(Working data Opens)

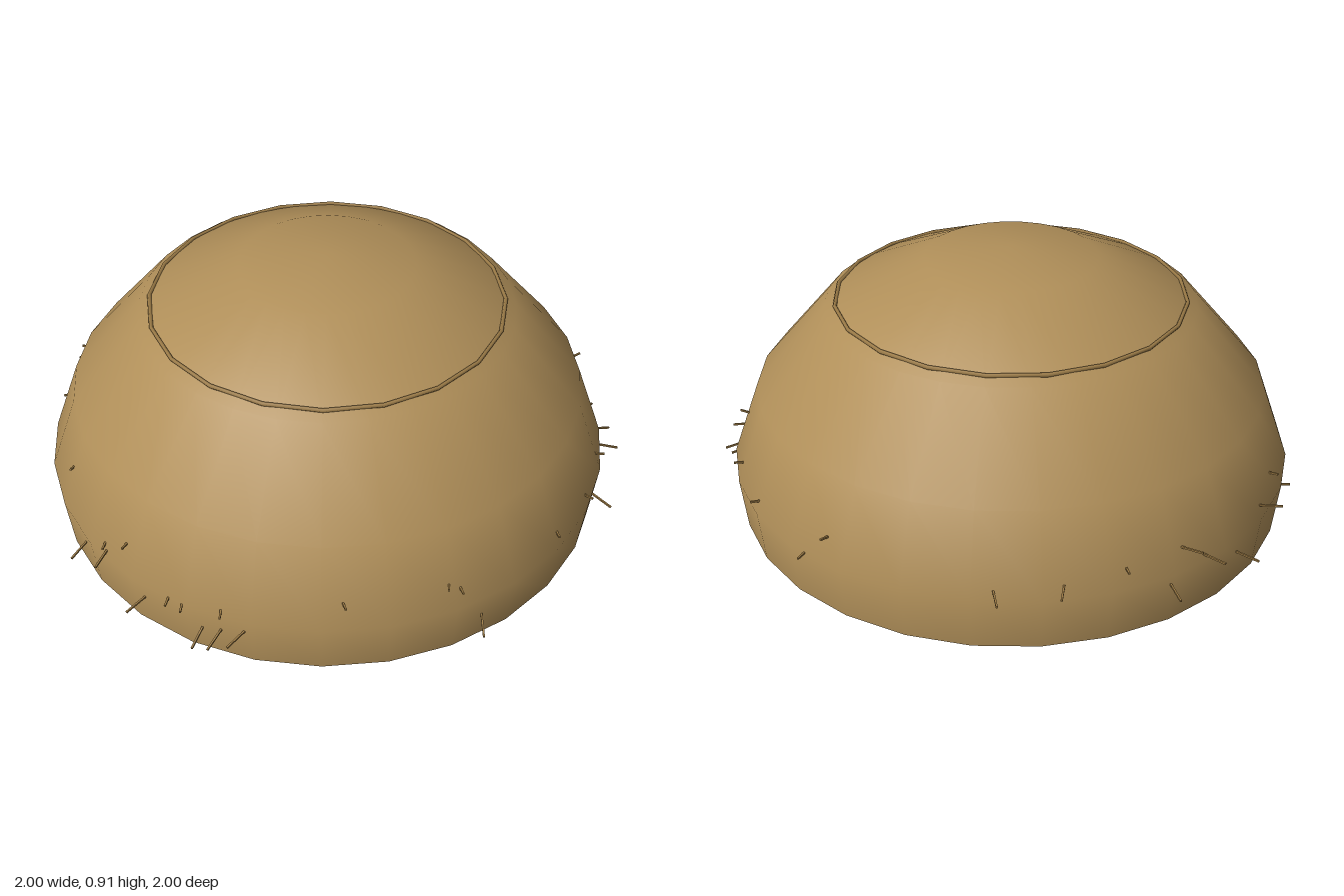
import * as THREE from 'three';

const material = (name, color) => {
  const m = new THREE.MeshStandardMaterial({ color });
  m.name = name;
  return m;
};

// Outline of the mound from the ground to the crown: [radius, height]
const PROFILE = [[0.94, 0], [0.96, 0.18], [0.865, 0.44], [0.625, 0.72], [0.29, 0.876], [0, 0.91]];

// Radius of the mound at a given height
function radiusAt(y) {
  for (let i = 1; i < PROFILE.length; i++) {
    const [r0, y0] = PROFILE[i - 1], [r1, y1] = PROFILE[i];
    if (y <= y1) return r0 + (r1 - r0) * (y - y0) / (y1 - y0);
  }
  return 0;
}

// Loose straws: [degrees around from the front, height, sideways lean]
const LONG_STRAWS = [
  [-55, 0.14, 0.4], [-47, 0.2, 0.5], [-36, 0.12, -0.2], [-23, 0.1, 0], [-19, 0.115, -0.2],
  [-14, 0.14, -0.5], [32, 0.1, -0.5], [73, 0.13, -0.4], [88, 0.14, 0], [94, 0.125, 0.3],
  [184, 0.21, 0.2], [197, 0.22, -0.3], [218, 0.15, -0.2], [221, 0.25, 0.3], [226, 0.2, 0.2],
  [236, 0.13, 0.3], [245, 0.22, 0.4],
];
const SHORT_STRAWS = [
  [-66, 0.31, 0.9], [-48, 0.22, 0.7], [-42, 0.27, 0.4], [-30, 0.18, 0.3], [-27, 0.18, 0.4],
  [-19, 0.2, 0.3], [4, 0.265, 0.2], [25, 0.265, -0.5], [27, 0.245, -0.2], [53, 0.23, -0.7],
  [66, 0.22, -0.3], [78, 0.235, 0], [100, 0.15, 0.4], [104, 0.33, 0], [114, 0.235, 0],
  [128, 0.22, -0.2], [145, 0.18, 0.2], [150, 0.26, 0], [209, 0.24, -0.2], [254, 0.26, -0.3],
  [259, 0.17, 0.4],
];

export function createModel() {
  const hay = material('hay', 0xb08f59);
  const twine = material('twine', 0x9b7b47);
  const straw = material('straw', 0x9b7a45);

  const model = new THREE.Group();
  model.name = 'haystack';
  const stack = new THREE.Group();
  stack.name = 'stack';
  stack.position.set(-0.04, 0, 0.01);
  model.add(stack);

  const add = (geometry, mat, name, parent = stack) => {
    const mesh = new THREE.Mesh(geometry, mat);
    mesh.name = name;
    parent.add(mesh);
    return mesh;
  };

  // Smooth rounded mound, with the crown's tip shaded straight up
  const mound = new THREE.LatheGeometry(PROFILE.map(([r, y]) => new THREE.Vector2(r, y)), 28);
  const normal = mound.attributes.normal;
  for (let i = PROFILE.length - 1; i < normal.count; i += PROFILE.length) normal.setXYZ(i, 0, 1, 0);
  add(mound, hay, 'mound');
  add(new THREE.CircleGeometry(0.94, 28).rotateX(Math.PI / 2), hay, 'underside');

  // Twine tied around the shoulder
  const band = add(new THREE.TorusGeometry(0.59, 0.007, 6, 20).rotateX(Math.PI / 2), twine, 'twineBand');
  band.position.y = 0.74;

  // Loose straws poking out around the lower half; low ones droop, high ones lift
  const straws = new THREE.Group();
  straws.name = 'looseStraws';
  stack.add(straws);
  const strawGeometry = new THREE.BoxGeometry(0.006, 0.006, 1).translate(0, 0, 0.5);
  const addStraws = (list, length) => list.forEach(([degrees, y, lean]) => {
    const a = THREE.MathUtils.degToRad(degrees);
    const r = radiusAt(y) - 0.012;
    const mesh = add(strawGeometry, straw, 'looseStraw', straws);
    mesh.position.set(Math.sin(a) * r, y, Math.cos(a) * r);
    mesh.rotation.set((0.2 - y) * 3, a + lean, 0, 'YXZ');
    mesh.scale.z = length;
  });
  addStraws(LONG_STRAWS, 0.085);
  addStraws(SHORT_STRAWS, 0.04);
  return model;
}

(Working data Closes)
(Working data Opens)

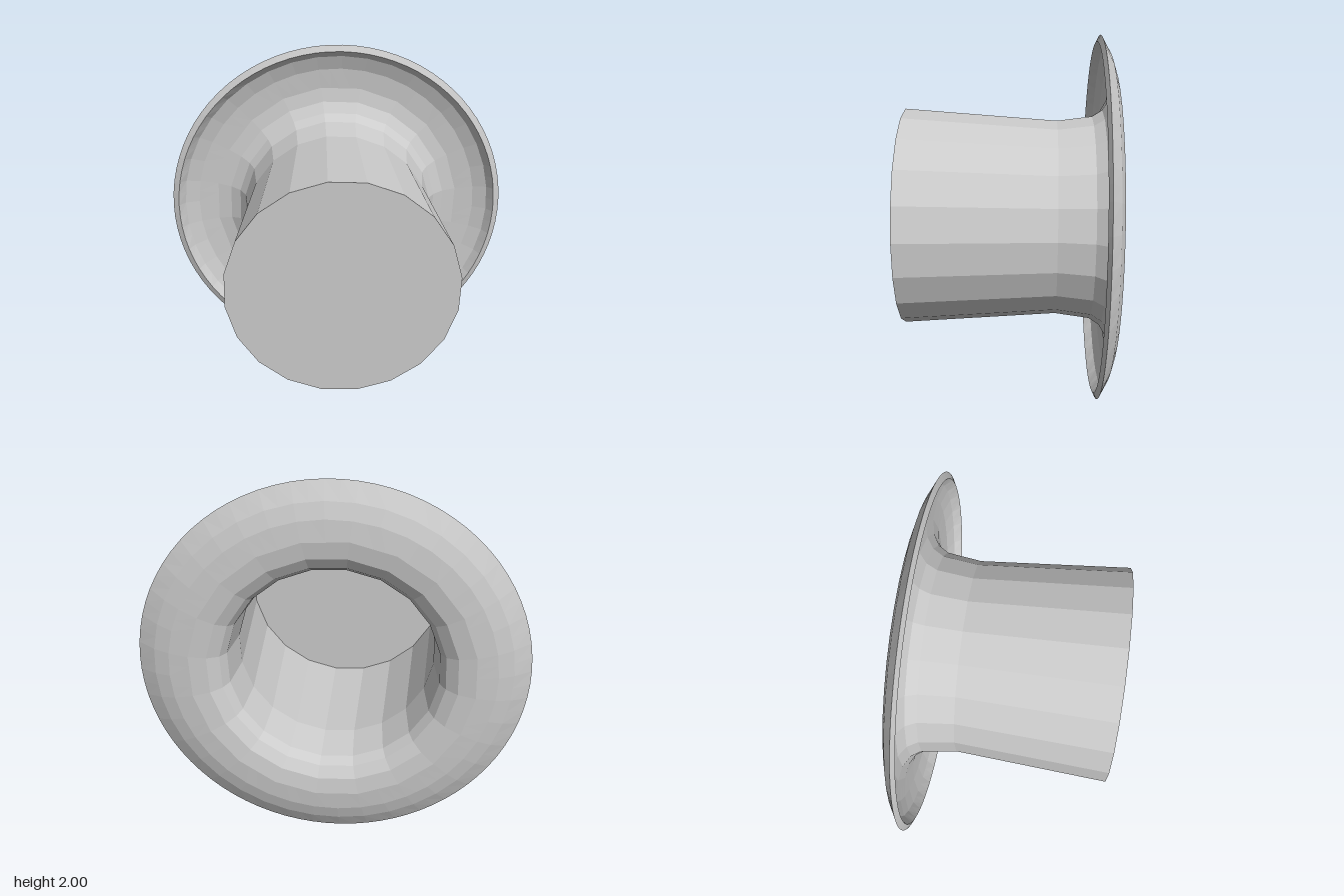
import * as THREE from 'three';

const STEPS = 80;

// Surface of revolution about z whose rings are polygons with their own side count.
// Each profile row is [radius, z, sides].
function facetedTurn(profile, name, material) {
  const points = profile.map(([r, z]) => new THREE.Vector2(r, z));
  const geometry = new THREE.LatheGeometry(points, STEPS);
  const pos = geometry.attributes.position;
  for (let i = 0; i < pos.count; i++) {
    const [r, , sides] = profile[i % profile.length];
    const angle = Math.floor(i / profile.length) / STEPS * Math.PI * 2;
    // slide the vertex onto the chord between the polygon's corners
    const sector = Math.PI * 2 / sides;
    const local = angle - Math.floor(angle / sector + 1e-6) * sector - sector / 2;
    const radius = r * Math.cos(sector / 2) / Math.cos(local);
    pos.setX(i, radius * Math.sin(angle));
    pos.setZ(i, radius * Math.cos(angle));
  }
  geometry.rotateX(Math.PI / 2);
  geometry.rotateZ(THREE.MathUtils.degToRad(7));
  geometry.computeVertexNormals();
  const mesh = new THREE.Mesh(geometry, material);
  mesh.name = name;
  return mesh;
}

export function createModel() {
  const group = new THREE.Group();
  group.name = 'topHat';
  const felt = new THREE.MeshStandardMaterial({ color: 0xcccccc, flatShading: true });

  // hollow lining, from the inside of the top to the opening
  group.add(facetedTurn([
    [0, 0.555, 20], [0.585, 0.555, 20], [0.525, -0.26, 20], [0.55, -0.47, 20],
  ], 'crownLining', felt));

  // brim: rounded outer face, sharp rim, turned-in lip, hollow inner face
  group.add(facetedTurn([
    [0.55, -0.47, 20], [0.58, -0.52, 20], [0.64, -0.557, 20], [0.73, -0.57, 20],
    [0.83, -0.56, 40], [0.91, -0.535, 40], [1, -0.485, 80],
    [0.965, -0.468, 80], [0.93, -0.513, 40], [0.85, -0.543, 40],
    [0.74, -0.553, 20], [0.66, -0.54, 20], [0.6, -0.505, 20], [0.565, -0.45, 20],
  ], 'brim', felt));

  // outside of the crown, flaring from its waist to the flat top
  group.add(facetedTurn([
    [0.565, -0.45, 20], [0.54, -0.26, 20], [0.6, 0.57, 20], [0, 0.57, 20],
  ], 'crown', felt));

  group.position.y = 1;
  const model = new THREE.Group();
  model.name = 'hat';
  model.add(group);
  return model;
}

(Working data Closes)

How many of the listing's lines include "return"? State only that number.

** Answer to this exercise **
7